A councillor has voiced serious concerns after large volumes of people gathered in a Cork village at the weekend, saying that the village was akin to the ‘wild west’.
Cllr Audrey Buckley, who lives in the Crosshaven area, said that large crowds of people descended on the area in recent days with cars “unable to move” amid high volumes of traffic and parking on roadways such as in Fountainstown and Myrtleville.
The county councillor said that in some cases “people were locked into their houses because cars parked across their driveway” and expressed concerns about how emergency services could get access if needed.
“We’re prisoners on weekends in our own homes,” she said.
The traffic was just one issue affecting the area over the weekend though, and Cllr Buckely said she was particularly concerned about reports of antisocial behaviour among young people who descended on beaches.
In one video, seen by the Echo, large volumes of young people can be seen gathering on rocks with little evidence of social distancing.
The councillor said she received reports that groups were throwing a lifebuoy around on the beach and throwing bottles into swimmers.
Cllr Buckley said that some of these youngsters must be going home drunk.
“I would never have let my kids down there yesterday.
“It’s amazing that someone hasn’t been drowned or killed in there.”
She added: “I’ve had calls about youngsters falling back down to the bus in the village. The village was meant to have been like the wild west with kids everywhere, a lot of them drunk.”
The county councillor said while she believes that there is an excellent community garda service in Crosshaven that more resources are needed.
Cllr Buckley said she is also very concerned about the amount of litter being generated and has reiterated her call for Cork County Council to take more action to help address the issue.
“As someone who has been a tidy towner for 15 years, I'm involved in coastal clean-ups… we’re the ones down there cleaning those beaches. Some of the volunteers want to stop cleaning Church Bay beach for the summer- but it would just bother me so much.. I would be afraid it would go into the tide. We have so many seals and otters and everything- why should they suffer. And It’s civic pride as well,” she said.
Cllr Buckley said she had contacted the council on the issue this morning and intends to put a motion to the council asking for more action on the issue.
“We’re doing tidy towns. We’re planting. We’re putting bunting up. We’re trying to make our towns and villages pretty and nice.
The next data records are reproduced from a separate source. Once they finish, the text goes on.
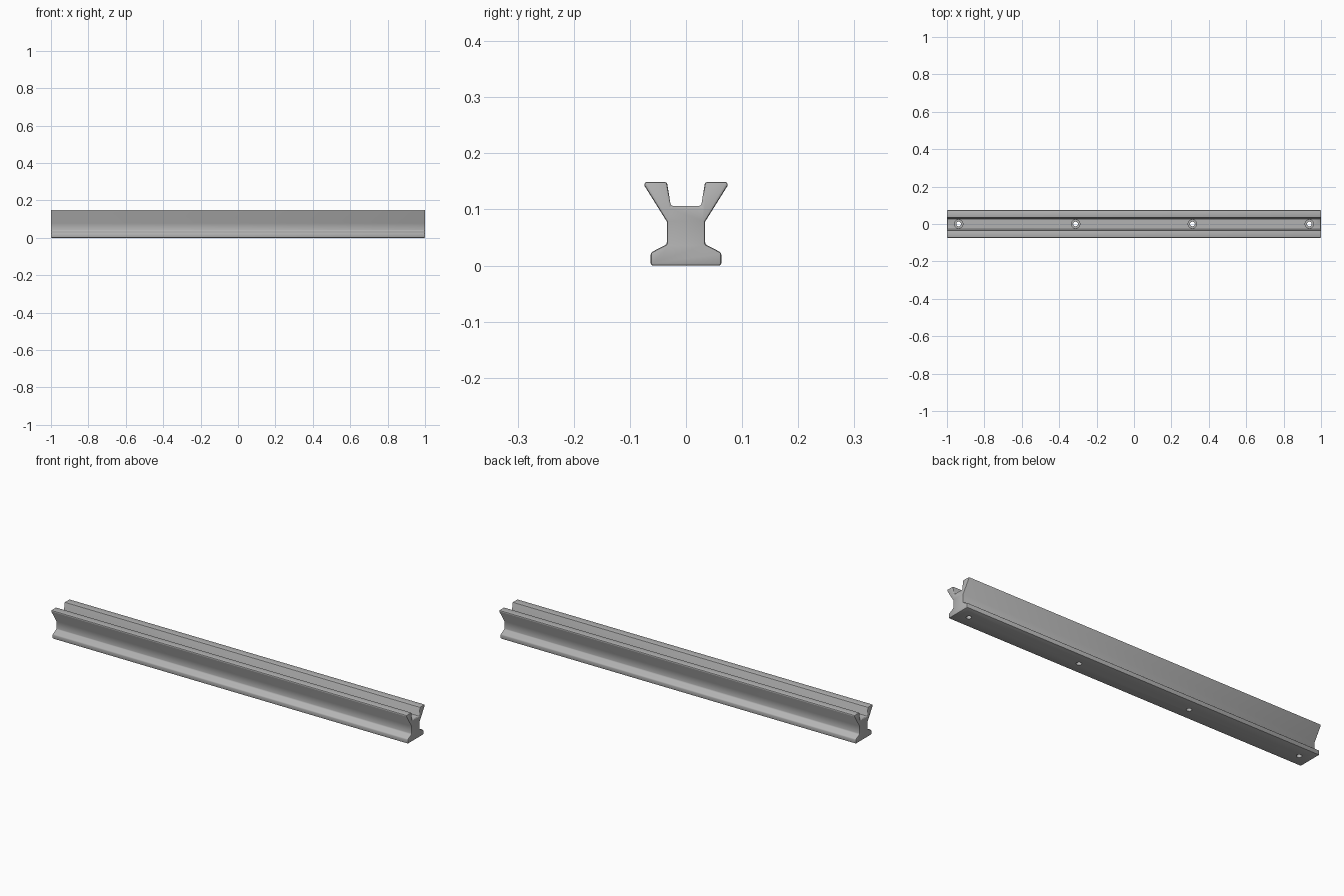
import bpy
import bmesh
from math import radians

default = bpy.data.objects.get("Cube")
if default:
    bpy.data.objects.remove(default, do_unlink=True)

LENGTH = 2.0
GROOVE_Z = 0.106

steel = bpy.data.materials.new("grey steel")
steel.use_nodes = True
grey = (0.45, 0.45, 0.45, 1)
steel.diffuse_color = grey
steel.node_tree.nodes["Principled BSDF"].inputs["Base Color"].default_value = grey


def make_object(name, bm):
    bmesh.ops.recalc_face_normals(bm, faces=bm.faces)
    mesh = bpy.data.meshes.new(name)
    bm.to_mesh(mesh)
    bm.free()
    mesh.materials.append(steel)
    obj = bpy.data.objects.new(name, mesh)
    bpy.context.collection.objects.link(obj)
    return obj


# Rail: half cross-section (y, z), mirrored and extruded along x
half = [(0.063, 0), (0.063, 0.023), (0.034, 0.038), (0.034, 0.078),
        (0.074, 0.142), (0.074, 0.149), (0.034, 0.149), (0.027, GROOVE_Z)]
outline = half + [(-y, z) for y, z in reversed(half)]
bm = bmesh.new()
end = bm.faces.new([bm.verts.new((-LENGTH / 2, y, z)) for y, z in outline])
extruded = bmesh.ops.extrude_face_region(bm, geom=[end])["geom"]
bmesh.ops.translate(bm, vec=(LENGTH, 0, 0),
                    verts=[v for v in extruded if isinstance(v, bmesh.types.BMVert)])
rail = make_object("rail", bm)

# Softened edges
bevel = rail.modifiers.new("edge bevel", 'BEVEL')
bevel.width = 0.004
bevel.segments = 2
bevel.limit_method = 'ANGLE'
bevel.angle_limit = radians(35)


# Stepped bolt hole cutter: narrow shank below, wide counterbore above
def bolt_cutter(x, sides=32):
    bm = bmesh.new()
    steps = [(0.0125, -0.02), (0.0125, 0.055), (0.023, 0.055), (0.023, GROOVE_Z + 0.02)]
    spine = [bm.verts.new((x + r, 0, z)) for r, z in steps]
    edges = [bm.edges.new(pair) for pair in zip(spine, spine[1:])]
    bmesh.ops.spin(bm, geom=spine + edges, cent=(x, 0, 0), axis=(0, 0, 1),
                   angle=radians(360), steps=sides)
    bmesh.ops.remove_doubles(bm, verts=bm.verts, dist=0.0001)
    bmesh.ops.holes_fill(bm, edges=[e for e in bm.edges if e.is_boundary], sides=0)
    cutter = make_object("bolt_hole_cutter", bm)
    cutter.hide_render = True
    cutter.display_type = 'WIRE'
    return cutter


cutters = []
for i in range(4):
    cutter = bolt_cutter((i - 1.5) * 0.625)
    cutters.append(cutter)
    cut = rail.modifiers.new("bolt hole", 'BOOLEAN')
    cut.operation = 'DIFFERENCE'
    cut.solver = 'EXACT'
    cut.object = cutter

# Bake the modifiers, drop the cutters and shade
bpy.ops.object.select_all(action='DESELECT')
bpy.context.view_layer.objects.active = rail
rail.select_set(True)
for name in [m.name for m in rail.modifiers]:
    bpy.ops.object.modifier_apply(modifier=name)
for cutter in cutters:
    bpy.data.objects.remove(cutter, do_unlink=True)
bpy.ops.object.shade_smooth_by_angle(angle=radians(34))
But at a point, when this chaos happens you think why are we even bothering,” she said.
A spokesperson for Cork County Council said that there has been a significant increase in the amount of waste being generated as a result of the increased level of outdoor activity and takeaway consumption, e.g. takeaway food, coffee/drinks, refreshments etc which has given rise to increased littering.
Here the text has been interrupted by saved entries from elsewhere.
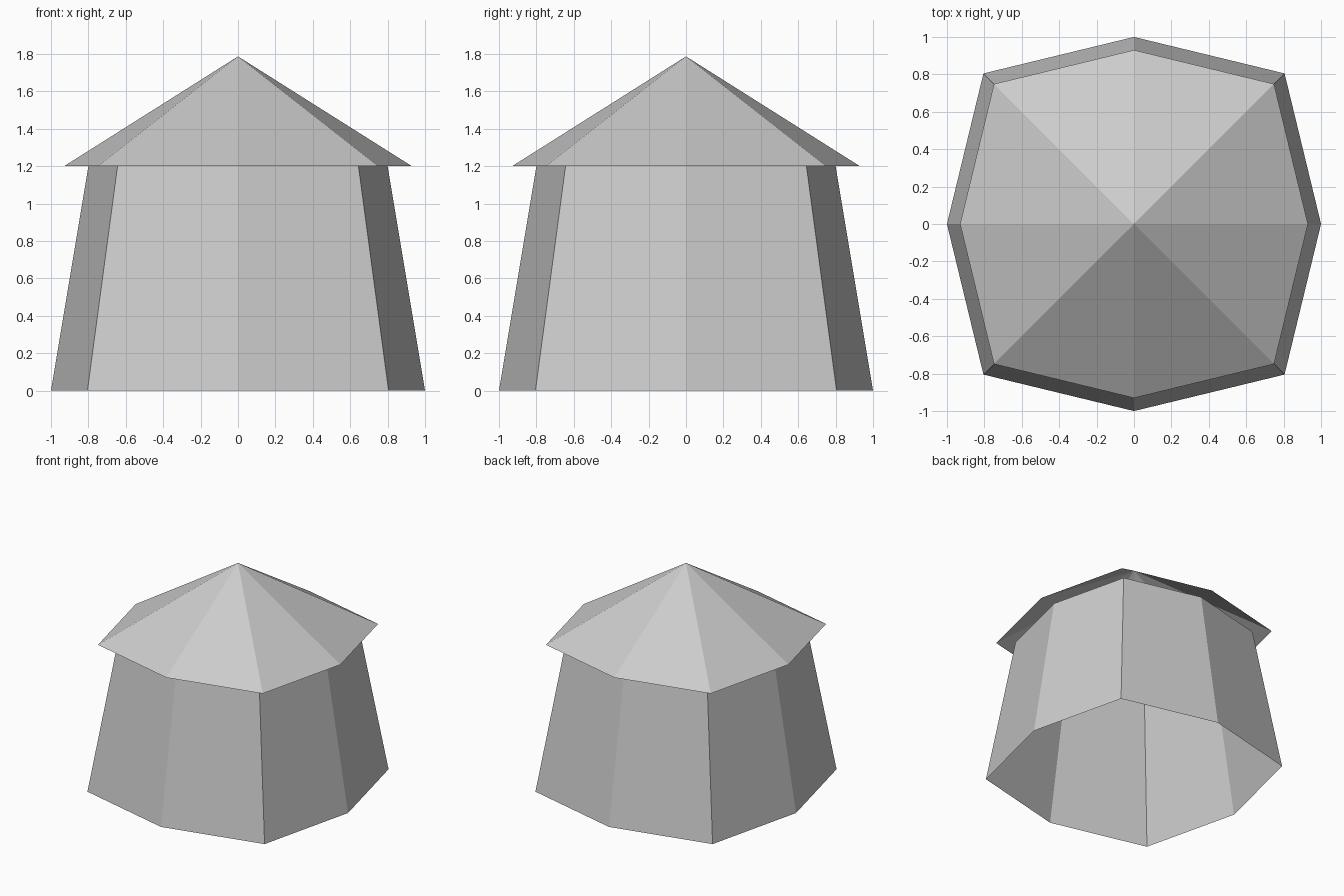
import bpy, bmesh, math

if "Cube" in bpy.data.objects:
    bpy.data.objects.remove(bpy.data.objects["Cube"])

CORNER = 0.805 * math.sqrt(2)  # diagonal corners stick out further than the axis corners


def ring(bm, radius, z):
    verts = []
    for i in range(8):
        r = radius * (CORNER if i % 2 else 1.0)
        a = i * math.pi / 4
        verts.append(bm.verts.new((r * math.cos(a), r * math.sin(a), z)))
    return verts


def finish(bm, name):
    mesh = bpy.data.meshes.new(name)
    bm.to_mesh(mesh)
    bm.free()
    obj = bpy.data.objects.new(name, mesh)
    bpy.context.collection.objects.link(obj)


# Tapered tent wall, open at top and bottom
bm = bmesh.new()
low, high = ring(bm, 1.0, 0.0), ring(bm, 0.8, 1.2)
for i in range(8):
    j = (i + 1) % 8
    bm.faces.new((low[i], low[j], high[j], high[i]))
finish(bm, "tent_wall")

# Overhanging pointed roof, open underneath
bm = bmesh.new()
eave = ring(bm, 0.93, 1.2)
apex = bm.verts.new((0, 0, 1.787))
for i in range(8):
    bm.faces.new((eave[i], eave[(i + 1) % 8], apex))
finish(bm, "tent_roof")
"The primary issue regarding such littering is public behaviour. A high degree of personal responsibility needs to be borne by individual consumers. The consumer needs to understand that littering is an offence, and that there is no situation whereby disposal of litter in an indiscriminate manner is acceptable.
"Where bins are full - or where there is no waste bins available - the consumer needs to understand their own personal responsibility, and that they should take their litter home with them.
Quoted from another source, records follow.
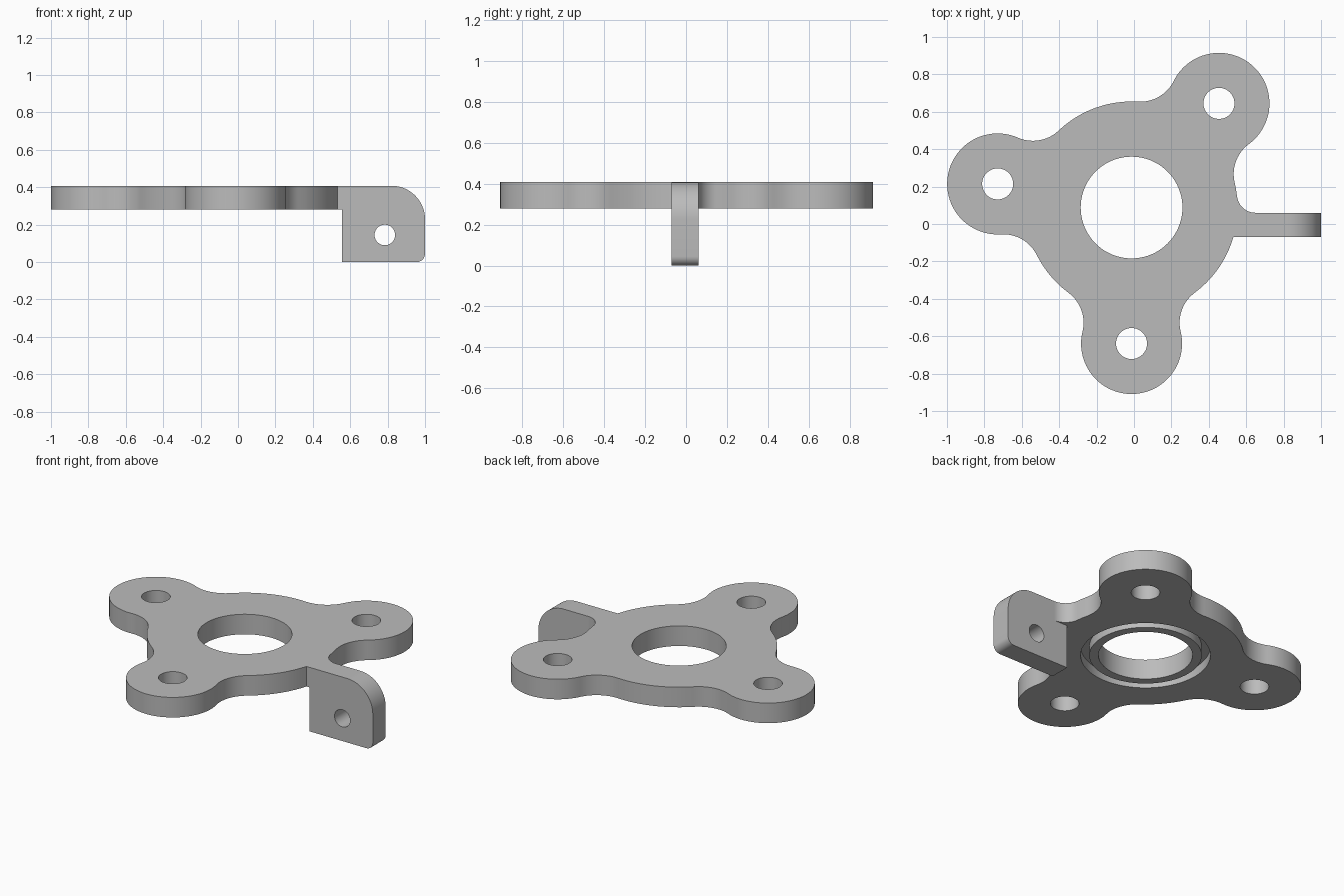
import bpy, bmesh
from math import sin, cos, asin, acos, atan2, pi, radians, hypot
from mathutils import Vector

default = bpy.data.objects.get("Cube")
if default:
    bpy.data.objects.remove(default)

grey = bpy.data.materials.new("plain grey")
grey.use_nodes = True
colour = (0.5, 0.5, 0.5, 1)
grey.diffuse_color = colour
grey.node_tree.nodes["Principled BSDF"].inputs["Base Color"].default_value = colour


def polar(c, r, a):
    return Vector((c[0] + r * cos(a), c[1] + r * sin(a)))


def arc(c, r, a0, a1, ccw=True, step=radians(4)):
    """Points along an arc, swept in the given direction."""
    sweep = (a1 - a0) % (2 * pi) if ccw else -((a0 - a1) % (2 * pi))
    n = max(2, round(abs(sweep) / step))
    return [polar(c, r, a0 + sweep * i / n) for i in range(n + 1)]


def circle(c, r, n=80):
    return [polar(c, r, 2 * pi * i / n) for i in range(n)]


def heading(a, b):
    return atan2(b[1] - a[1], b[0] - a[0])


def extrude(name, loops, thickness):
    """Solid from flat closed loops; inner loops become holes."""
    curve = bpy.data.curves.new(name, "CURVE")
    curve.dimensions = "2D"
    curve.fill_mode = "BOTH"
    curve.extrude = thickness / 2
    for loop in loops:
        pts = [p for i, p in enumerate(loop) if (p - loop[i - 1]).length > 1e-4]
        spline = curve.splines.new("POLY")
        spline.points.add(len(pts) - 1)
        for point, p in zip(spline.points, pts):
            point.co = (p[0], p[1], 0, 1)
        spline.use_cyclic_u = True
    obj = bpy.data.objects.new(name, curve)
    bpy.context.collection.objects.link(obj)
    select(obj)
    bpy.ops.object.convert(target="MESH")
    obj = bpy.context.object
    obj.name = name
    bm = bmesh.new()
    bm.from_mesh(obj.data)
    bmesh.ops.remove_doubles(bm, verts=bm.verts, dist=1e-5)
    bmesh.ops.recalc_face_normals(bm, faces=bm.faces)
    bm.to_mesh(obj.data)
    bm.free()
    obj.data.materials.clear()
    obj.data.materials.append(grey)
    return obj


def select(obj):
    bpy.ops.object.select_all(action="DESELECT")
    obj.select_set(True)
    bpy.context.view_layer.objects.active = obj


def finish(obj):
    select(obj)
    bpy.ops.object.shade_smooth_by_angle(angle=radians(30))


# Main dimensions
HUB, HUB_R, BORE_R = Vector((-0.013, 0.088)), 0.567, 0.272
LOBE_DIST, LOBE_R, BOLT_R, FILLET = 0.727, 0.27, 0.083, 0.2
BOTTOM, TOP = 0.28, 0.408
TAB_FRONT, TAB_BACK, TAB_IN, TAB_FILLET = -0.07, 0.06, 0.555, 0.1

# Plate outline: hub, three filleted lobes and the root of the tab
reach = HUB_R + FILLET
spread = acos((reach**2 + LOBE_DIST**2 - (LOBE_R + FILLET)**2) / (2 * reach * LOBE_DIST))
outline, lobes = [], []
for angle in map(radians, (50, 170, 270)):
    lobe = polar(HUB, LOBE_DIST, angle)
    lobes.append(lobe)
    before, after = (polar(HUB, reach, angle + s * spread) for s in (-1, 1))
    if outline:
        outline += arc(HUB, HUB_R, heading(HUB, outline[-1]), angle - spread)
    outline += arc(before, FILLET, heading(before, HUB), heading(before, lobe), False)
    outline += arc(lobe, LOBE_R, heading(lobe, before), heading(lobe, after))
    outline += arc(after, FILLET, heading(after, lobe), heading(after, HUB), False)

rise = TAB_BACK + TAB_FILLET - HUB[1]
tab_r = HUB_R + TAB_FILLET
corner = polar(HUB, tab_r, asin(rise / tab_r))
root = corner[0]
outline += arc(HUB, HUB_R, heading(HUB, outline[-1]), asin((TAB_FRONT - HUB[1]) / HUB_R))
outline.append(Vector((root, TAB_FRONT)))
outline += arc(corner, TAB_FILLET, -pi / 2, heading(corner, HUB), False)
outline += arc(HUB, HUB_R, heading(HUB, corner), heading(HUB, outline[0]))

# Plate with bore and bolt holes
holes = [circle(HUB, BORE_R)] + [circle(c, BOLT_R, 48) for c in lobes]
plate = extrude("mounting_plate", [outline] + holes, TOP - BOTTOM)
plate.location.z = (TOP + BOTTOM) / 2

# Ring groove in the underside
groove = extrude("groove_cutter", [circle(HUB, 0.375), circle(HUB, 0.325)], 0.12)
groove.location.z = BOTTOM
groove.hide_render = True
cut = plate.modifiers.new("ring_groove", "BOOLEAN")
cut.operation, cut.solver, cut.object = "DIFFERENCE", "EXACT", groove
select(plate)
bpy.ops.object.modifier_apply(modifier=cut.name)
bpy.data.objects.remove(groove)
finish(plate)

# Hanging side tab with rounded outer corners and a pin hole
BIG, SMALL = 0.18, 0.045
profile = [Vector((TAB_IN, 0))]
profile += arc((1 - SMALL, SMALL), SMALL, -pi / 2, 0, step=radians(10))
profile += arc((1 - BIG, TOP - BIG), BIG, 0, pi / 2)
profile += [Vector(p) for p in ((root, TOP), (root, BOTTOM), (TAB_IN, BOTTOM))]
tab = extrude("side_tab", [profile, circle((0.785, 0.145), 0.055, 40)], TAB_BACK - TAB_FRONT)
tab.rotation_euler.x = pi / 2
tab.location.y = (TAB_FRONT + TAB_BACK) / 2
finish(tab)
"Cork County Council commits a significant level of resources to street cleaning across the county – the provision of additional bins, or larger bins, is not the solution," the spokesperson said.